→ What the task asks
In the records below, the line with "WALL = -0.715" opens the range and the line with "# Main roof: folded slab rising to the back" closes it; print that range exactly and nothing else.

(Collected data)
*** Begin section ***
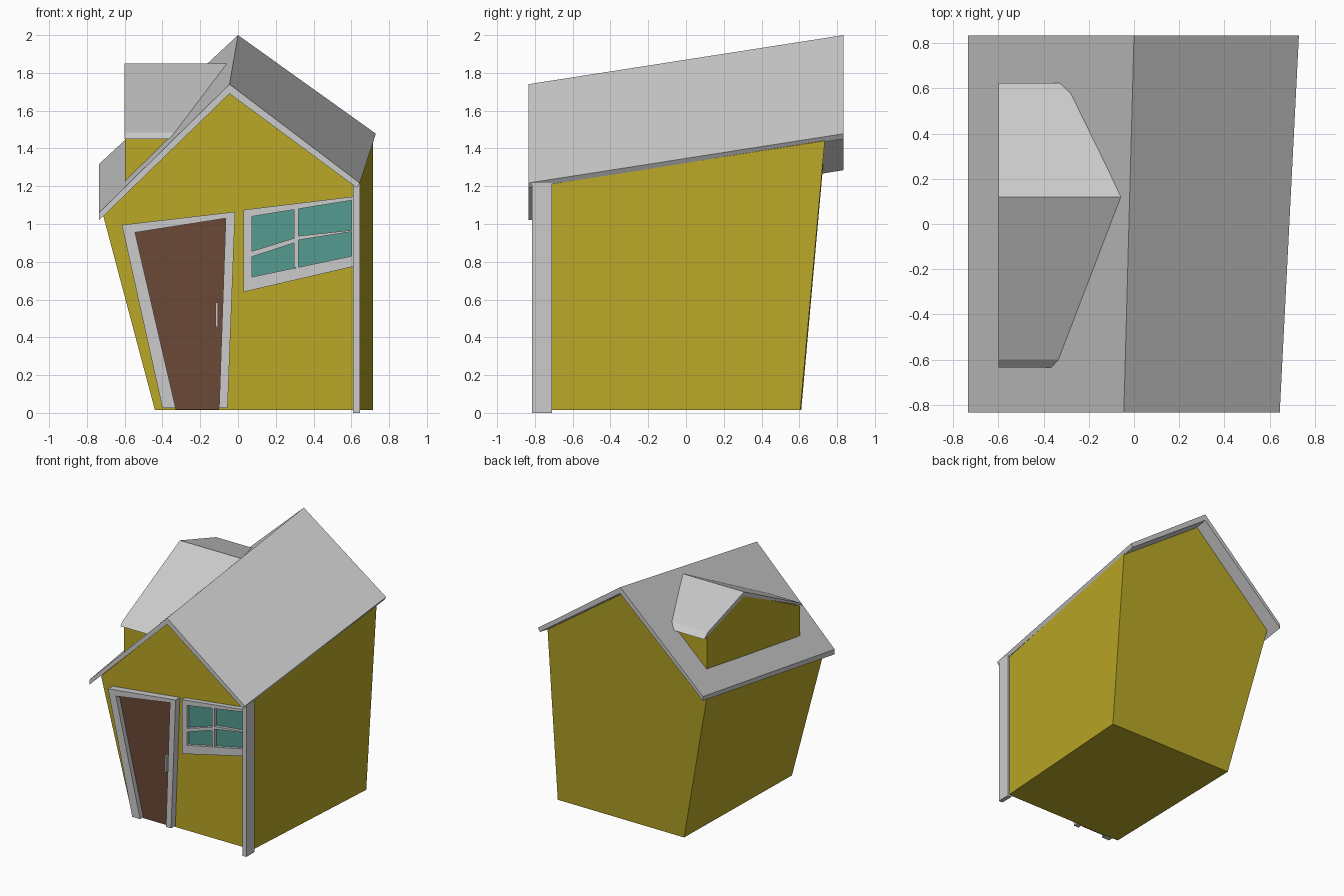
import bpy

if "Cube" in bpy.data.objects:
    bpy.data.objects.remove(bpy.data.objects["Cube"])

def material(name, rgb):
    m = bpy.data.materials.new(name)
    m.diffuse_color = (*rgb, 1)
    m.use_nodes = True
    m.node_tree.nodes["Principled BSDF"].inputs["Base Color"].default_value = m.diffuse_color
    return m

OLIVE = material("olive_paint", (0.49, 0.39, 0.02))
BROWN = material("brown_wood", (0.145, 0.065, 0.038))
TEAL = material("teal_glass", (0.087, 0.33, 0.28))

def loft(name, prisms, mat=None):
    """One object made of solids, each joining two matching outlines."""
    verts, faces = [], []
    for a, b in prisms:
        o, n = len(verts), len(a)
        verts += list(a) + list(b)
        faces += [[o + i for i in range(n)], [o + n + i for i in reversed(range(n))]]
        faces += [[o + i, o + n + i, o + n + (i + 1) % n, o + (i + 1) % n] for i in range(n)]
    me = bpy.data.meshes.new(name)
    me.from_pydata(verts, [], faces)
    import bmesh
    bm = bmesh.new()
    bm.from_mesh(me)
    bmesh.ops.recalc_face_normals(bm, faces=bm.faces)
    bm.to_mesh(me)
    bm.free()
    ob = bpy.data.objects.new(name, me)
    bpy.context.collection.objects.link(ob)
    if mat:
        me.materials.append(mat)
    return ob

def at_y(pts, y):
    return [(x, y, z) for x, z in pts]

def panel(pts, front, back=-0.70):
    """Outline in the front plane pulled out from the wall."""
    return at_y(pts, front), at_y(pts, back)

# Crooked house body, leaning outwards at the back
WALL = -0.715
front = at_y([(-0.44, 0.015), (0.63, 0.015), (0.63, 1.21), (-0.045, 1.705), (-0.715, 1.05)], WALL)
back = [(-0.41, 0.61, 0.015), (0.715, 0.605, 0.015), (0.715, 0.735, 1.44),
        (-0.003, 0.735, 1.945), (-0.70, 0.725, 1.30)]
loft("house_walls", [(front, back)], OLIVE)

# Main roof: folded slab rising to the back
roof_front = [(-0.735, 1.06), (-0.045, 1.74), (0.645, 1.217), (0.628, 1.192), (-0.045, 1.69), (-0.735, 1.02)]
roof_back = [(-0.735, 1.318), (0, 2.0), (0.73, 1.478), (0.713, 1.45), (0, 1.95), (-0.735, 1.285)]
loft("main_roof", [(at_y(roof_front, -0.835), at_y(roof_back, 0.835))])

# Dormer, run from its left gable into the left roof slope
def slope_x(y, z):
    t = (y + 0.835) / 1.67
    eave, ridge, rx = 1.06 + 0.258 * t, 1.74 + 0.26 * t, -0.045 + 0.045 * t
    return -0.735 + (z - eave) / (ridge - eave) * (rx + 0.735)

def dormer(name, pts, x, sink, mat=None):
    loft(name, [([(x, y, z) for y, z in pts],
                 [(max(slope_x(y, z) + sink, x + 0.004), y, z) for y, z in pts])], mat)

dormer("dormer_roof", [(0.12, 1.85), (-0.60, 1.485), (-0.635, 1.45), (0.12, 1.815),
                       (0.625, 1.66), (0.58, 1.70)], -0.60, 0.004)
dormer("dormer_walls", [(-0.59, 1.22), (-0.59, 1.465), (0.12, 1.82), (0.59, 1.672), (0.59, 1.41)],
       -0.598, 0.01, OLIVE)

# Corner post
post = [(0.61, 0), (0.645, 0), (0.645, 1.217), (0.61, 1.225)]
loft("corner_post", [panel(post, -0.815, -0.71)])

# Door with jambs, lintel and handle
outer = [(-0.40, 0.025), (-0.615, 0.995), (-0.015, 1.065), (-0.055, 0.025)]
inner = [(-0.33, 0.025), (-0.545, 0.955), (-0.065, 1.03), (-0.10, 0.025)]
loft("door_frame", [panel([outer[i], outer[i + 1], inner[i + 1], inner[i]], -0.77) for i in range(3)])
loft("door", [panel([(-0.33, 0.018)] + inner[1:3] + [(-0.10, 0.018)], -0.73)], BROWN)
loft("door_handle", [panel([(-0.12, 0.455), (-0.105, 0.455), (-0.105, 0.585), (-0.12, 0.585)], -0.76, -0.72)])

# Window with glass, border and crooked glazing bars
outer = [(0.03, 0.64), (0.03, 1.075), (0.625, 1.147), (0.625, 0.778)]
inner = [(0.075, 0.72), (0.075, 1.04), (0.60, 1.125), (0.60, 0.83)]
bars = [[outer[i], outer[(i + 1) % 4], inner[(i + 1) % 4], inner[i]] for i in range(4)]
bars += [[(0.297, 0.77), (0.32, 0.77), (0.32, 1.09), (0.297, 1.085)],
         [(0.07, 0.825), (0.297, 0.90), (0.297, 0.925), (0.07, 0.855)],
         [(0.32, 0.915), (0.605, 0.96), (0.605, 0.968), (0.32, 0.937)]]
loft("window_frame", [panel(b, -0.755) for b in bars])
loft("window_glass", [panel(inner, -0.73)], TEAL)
*** End section ***
*** Begin section ***
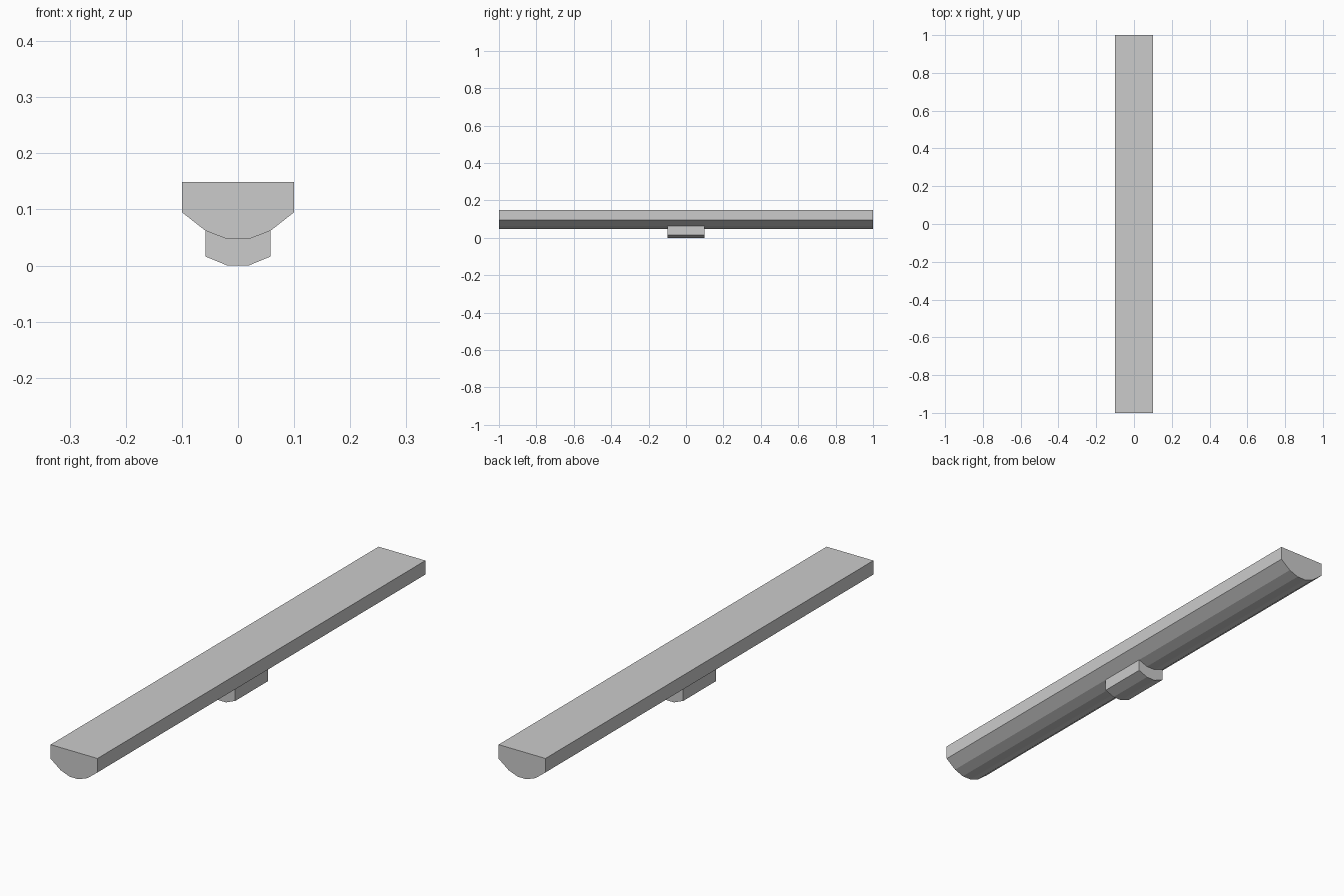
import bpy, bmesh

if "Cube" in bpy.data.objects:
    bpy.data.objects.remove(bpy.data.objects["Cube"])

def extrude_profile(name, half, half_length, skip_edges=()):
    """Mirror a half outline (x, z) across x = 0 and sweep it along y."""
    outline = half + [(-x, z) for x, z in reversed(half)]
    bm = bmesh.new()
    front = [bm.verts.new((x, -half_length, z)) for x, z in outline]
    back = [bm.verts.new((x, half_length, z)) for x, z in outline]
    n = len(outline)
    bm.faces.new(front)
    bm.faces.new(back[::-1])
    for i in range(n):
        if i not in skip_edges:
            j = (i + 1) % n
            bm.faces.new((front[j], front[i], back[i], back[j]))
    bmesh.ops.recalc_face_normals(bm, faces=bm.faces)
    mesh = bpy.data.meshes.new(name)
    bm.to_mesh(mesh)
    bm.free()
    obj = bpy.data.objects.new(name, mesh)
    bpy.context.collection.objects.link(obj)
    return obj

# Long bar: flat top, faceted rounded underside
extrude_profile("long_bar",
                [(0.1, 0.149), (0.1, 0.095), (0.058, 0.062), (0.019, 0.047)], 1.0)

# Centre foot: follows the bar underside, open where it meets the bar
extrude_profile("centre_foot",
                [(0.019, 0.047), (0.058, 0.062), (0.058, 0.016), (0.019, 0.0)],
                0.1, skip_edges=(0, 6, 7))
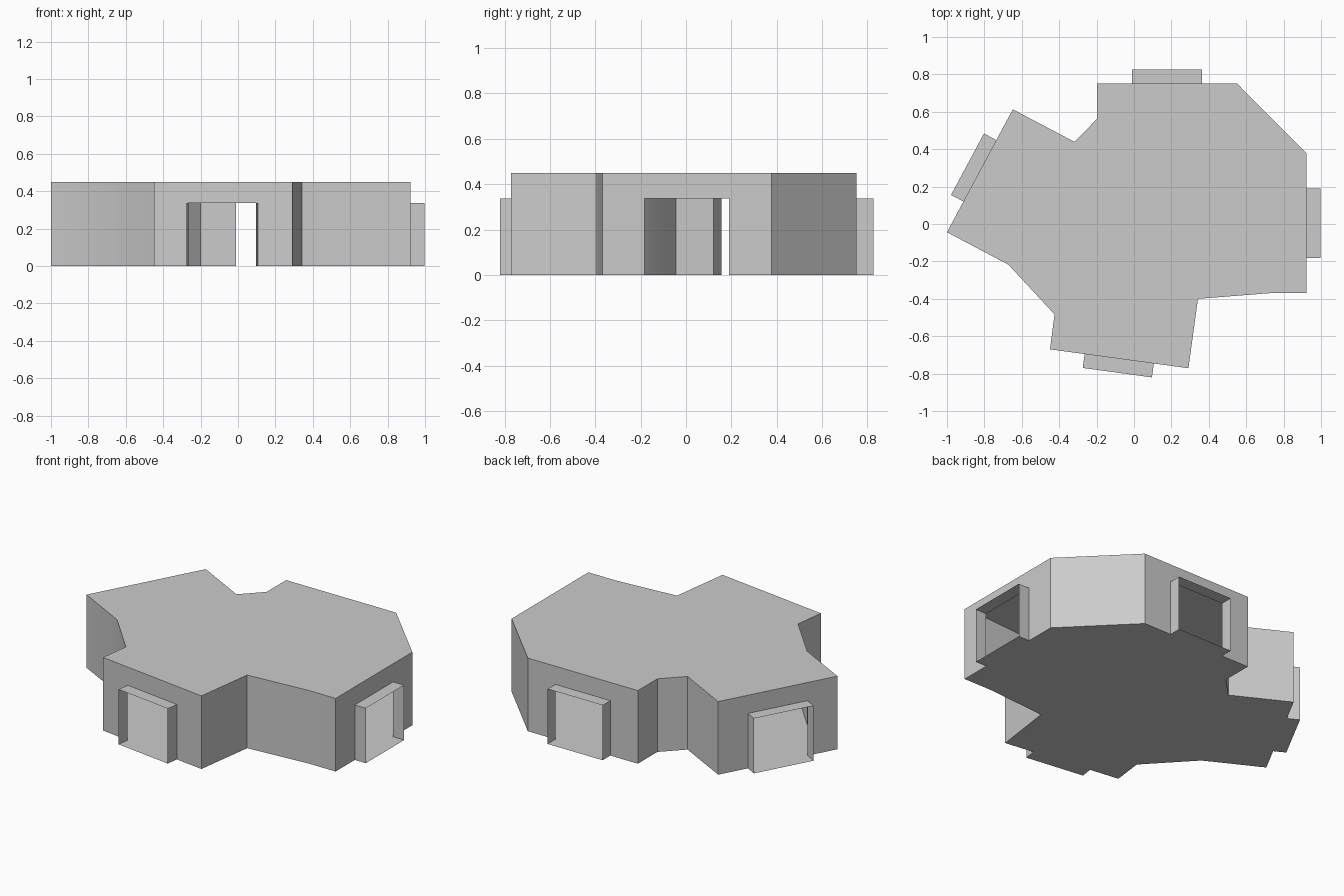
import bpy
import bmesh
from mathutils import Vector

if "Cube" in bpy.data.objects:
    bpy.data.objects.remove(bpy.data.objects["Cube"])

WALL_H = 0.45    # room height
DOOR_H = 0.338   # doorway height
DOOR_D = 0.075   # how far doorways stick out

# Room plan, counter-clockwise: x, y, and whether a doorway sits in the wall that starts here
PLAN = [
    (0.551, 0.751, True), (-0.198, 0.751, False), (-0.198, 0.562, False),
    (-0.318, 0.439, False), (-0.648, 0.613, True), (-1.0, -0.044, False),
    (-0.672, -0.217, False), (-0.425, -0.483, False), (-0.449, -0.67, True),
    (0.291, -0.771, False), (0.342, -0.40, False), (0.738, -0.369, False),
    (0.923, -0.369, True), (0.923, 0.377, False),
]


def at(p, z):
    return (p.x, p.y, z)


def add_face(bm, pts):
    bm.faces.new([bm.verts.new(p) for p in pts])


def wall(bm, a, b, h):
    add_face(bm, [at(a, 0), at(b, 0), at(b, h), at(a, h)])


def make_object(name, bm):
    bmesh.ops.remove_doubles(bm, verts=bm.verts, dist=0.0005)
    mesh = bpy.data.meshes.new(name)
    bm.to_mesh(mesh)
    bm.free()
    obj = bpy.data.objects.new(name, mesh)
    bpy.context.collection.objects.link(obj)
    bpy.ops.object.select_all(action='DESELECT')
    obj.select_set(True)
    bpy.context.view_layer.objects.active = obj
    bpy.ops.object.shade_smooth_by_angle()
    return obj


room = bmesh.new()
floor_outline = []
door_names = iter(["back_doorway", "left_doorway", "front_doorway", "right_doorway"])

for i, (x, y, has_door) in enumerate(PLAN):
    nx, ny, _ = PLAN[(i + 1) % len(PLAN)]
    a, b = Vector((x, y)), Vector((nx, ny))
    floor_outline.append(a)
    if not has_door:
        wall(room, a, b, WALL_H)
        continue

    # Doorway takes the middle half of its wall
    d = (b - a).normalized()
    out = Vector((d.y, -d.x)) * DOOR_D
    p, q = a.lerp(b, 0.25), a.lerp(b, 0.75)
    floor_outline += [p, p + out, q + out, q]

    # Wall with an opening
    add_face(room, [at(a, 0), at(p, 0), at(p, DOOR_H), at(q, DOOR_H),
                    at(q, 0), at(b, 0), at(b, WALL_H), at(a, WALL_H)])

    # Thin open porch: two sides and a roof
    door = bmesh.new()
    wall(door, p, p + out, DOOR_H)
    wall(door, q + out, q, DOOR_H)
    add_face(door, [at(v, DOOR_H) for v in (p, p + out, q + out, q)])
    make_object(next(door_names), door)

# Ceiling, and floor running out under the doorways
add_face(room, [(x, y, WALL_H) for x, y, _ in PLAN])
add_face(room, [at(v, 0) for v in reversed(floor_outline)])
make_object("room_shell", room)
*** End section ***
→ Task result
WALL = -0.715
front = at_y([(-0.44, 0.015), (0.63, 0.015), (0.63, 1.21), (-0.045, 1.705), (-0.715, 1.05)], WALL)
back = [(-0.41, 0.61, 0.015), (0.715, 0.605, 0.015), (0.715, 0.735, 1.44),
        (-0.003, 0.735, 1.945), (-0.70, 0.725, 1.30)]
loft("house_walls", [(front, back)], OLIVE)

# Main roof: folded slab rising to the back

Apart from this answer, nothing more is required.